→ DATASET RECORDS:
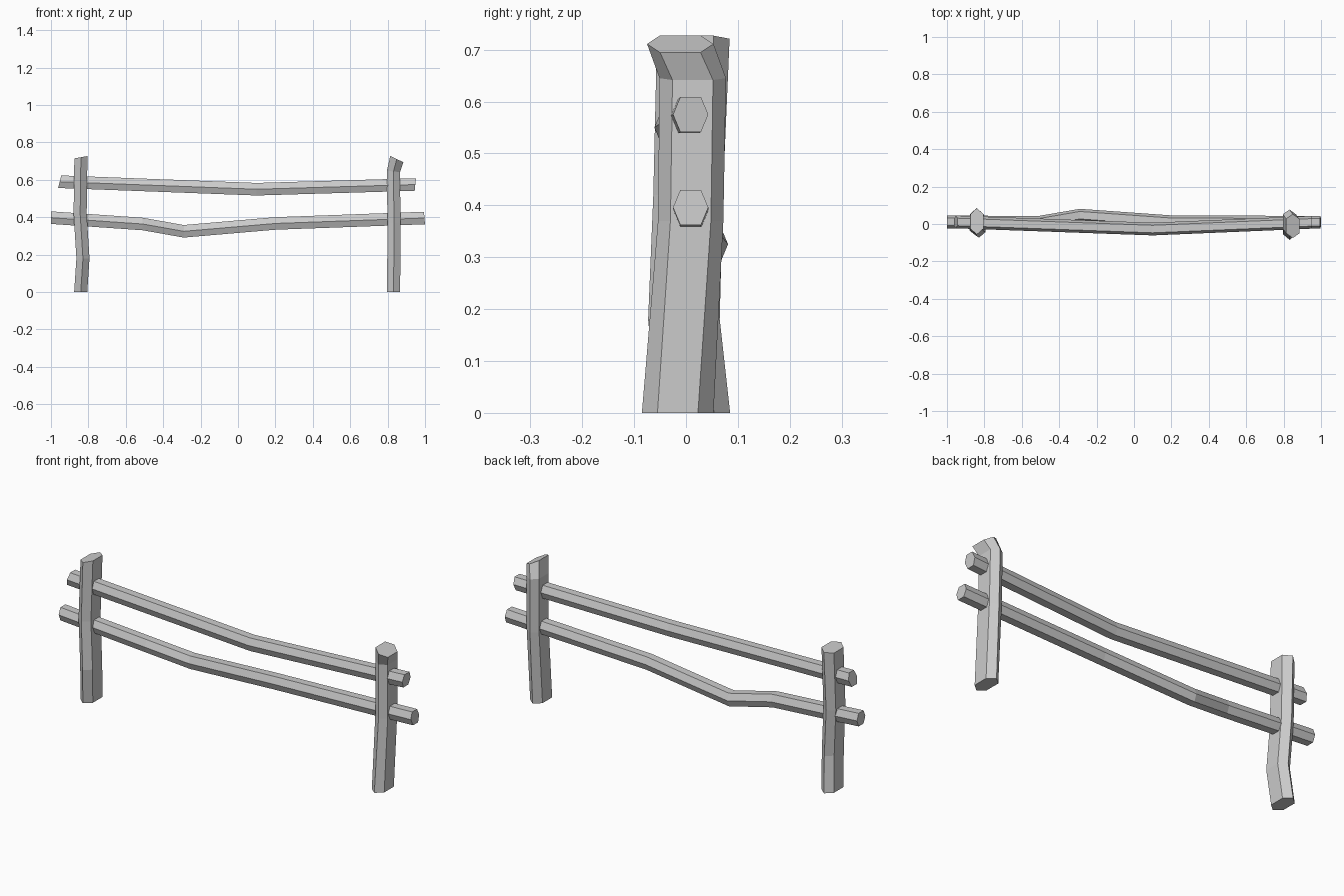
import bpy, bmesh
from mathutils import Vector

if "Cube" in bpy.data.objects:
    bpy.data.objects.remove(bpy.data.objects["Cube"])


def hex_profile(half_flat, half_point, half_thick):
    # flat sides across the thickness, points along the second axis
    return [(half_thick, -half_flat), (half_thick, half_flat), (0, half_point),
            (-half_thick, half_flat), (-half_thick, -half_flat), (0, -half_point)]


def loft(name, rings):
    bm = bmesh.new()
    loops = [[bm.verts.new(p) for p in ring] for ring in rings]
    for a, b in zip(loops, loops[1:]):
        for i in range(6):
            j = (i + 1) % 6
            bm.faces.new((a[i], a[j], b[j], b[i]))
    bm.faces.new(loops[0])
    bm.faces.new(loops[-1])
    bmesh.ops.recalc_face_normals(bm, faces=bm.faces)
    mesh = bpy.data.meshes.new(name)
    bm.to_mesh(mesh)
    bm.free()
    obj = bpy.data.objects.new(name, mesh)
    bpy.context.collection.objects.link(obj)
    return obj


def post(name, path):
    # path points: x, y, z, slope of the section along x, half depth
    rings = []
    for x, y, z, slope, depth in path:
        rings.append([Vector((x + u, y + v, z + slope * u))
                      for u, v in hex_profile(0.039, depth, 0.035)])
    return loft(name, rings)


def rail(name, path):
    # path points: x, y, z, lean of the section (x shift per height)
    rings = []
    for x, y, z, lean in path:
        rings.append([Vector((x + lean * u, y + v, z + u))
                      for u, v in hex_profile(0.02, 0.034, 0.0335)])
    return loft(name, rings)


# Crooked upright posts
post("left_post", [(-0.841, 0.015, 0, 0, 0.07), (-0.829, -0.004, 0.18, 0, 0.069),
                   (-0.844, 0.004, 0.42, 0, 0.067), (-0.84, 0.014, 0.721, 0.17, 0.07)])
post("right_post", [(0.832, -0.016, 0, 0, 0.069), (0.834, 0.009, 0.37, 0, 0.063),
                    (0.831, 0.013, 0.645, -0.1, 0.064), (0.849, -0.011, 0.711, -0.47, 0.064)])

# Bent horizontal rails
rail("upper_rail", [(-0.953, 0.011, 0.59, 0.25), (0.1, -0.027, 0.55, 0),
                    (0.948, 0.009, 0.575, 0.1)])
rail("lower_rail", [(-1.0, 0.011, 0.398, 0), (-0.51, 0.009, 0.364, 0),
                    (-0.29, 0.047, 0.325, 0), (0.2, 0.012, 0.367, 0),
                    (0.997, 0.009, 0.396, -0.08)])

→ TASK REQUIREMENTS:
From the listing above, print every entry precisely and drop the pictures.

→ WRITTEN SOLUTION:
import bpy, bmesh
from mathutils import Vector

if "Cube" in bpy.data.objects:
    bpy.data.objects.remove(bpy.data.objects["Cube"])


def hex_profile(half_flat, half_point, half_thick):
    # flat sides across the thickness, points along the second axis
    return [(half_thick, -half_flat), (half_thick, half_flat), (0, half_point),
            (-half_thick, half_flat), (-half_thick, -half_flat), (0, -half_point)]


def loft(name, rings):
    bm = bmesh.new()
    loops = [[bm.verts.new(p) for p in ring] for ring in rings]
    for a, b in zip(loops, loops[1:]):
        for i in range(6):
            j = (i + 1) % 6
            bm.faces.new((a[i], a[j], b[j], b[i]))
    bm.faces.new(loops[0])
    bm.faces.new(loops[-1])
    bmesh.ops.recalc_face_normals(bm, faces=bm.faces)
    mesh = bpy.data.meshes.new(name)
    bm.to_mesh(mesh)
    bm.free()
    obj = bpy.data.objects.new(name, mesh)
    bpy.context.collection.objects.link(obj)
    return obj


def post(name, path):
    # path points: x, y, z, slope of the section along x, half depth
    rings = []
    for x, y, z, slope, depth in path:
        rings.append([Vector((x + u, y + v, z + slope * u))
                      for u, v in hex_profile(0.039, depth, 0.035)])
    return loft(name, rings)


def rail(name, path):
    # path points: x, y, z, lean of the section (x shift per height)
    rings = []
    for x, y, z, lean in path:
        rings.append([Vector((x + lean * u, y + v, z + u))
                      for u, v in hex_profile(0.02, 0.034, 0.0335)])
    return loft(name, rings)


# Crooked upright posts
post("left_post", [(-0.841, 0.015, 0, 0, 0.07), (-0.829, -0.004, 0.18, 0, 0.069),
                   (-0.844, 0.004, 0.42, 0, 0.067), (-0.84, 0.014, 0.721, 0.17, 0.07)])
post("right_post", [(0.832, -0.016, 0, 0, 0.069), (0.834, 0.009, 0.37, 0, 0.063),
                    (0.831, 0.013, 0.645, -0.1, 0.064), (0.849, -0.011, 0.711, -0.47, 0.064)])

# Bent horizontal rails
rail("upper_rail", [(-0.953, 0.011, 0.59, 0.25), (0.1, -0.027, 0.55, 0),
                    (0.948, 0.009, 0.575, 0.1)])
rail("lower_rail", [(-1.0, 0.011, 0.398, 0), (-0.51, 0.009, 0.364, 0),
                    (-0.29, 0.047, 0.325, 0), (0.2, 0.012, 0.367, 0),
                    (0.997, 0.009, 0.396, -0.08)])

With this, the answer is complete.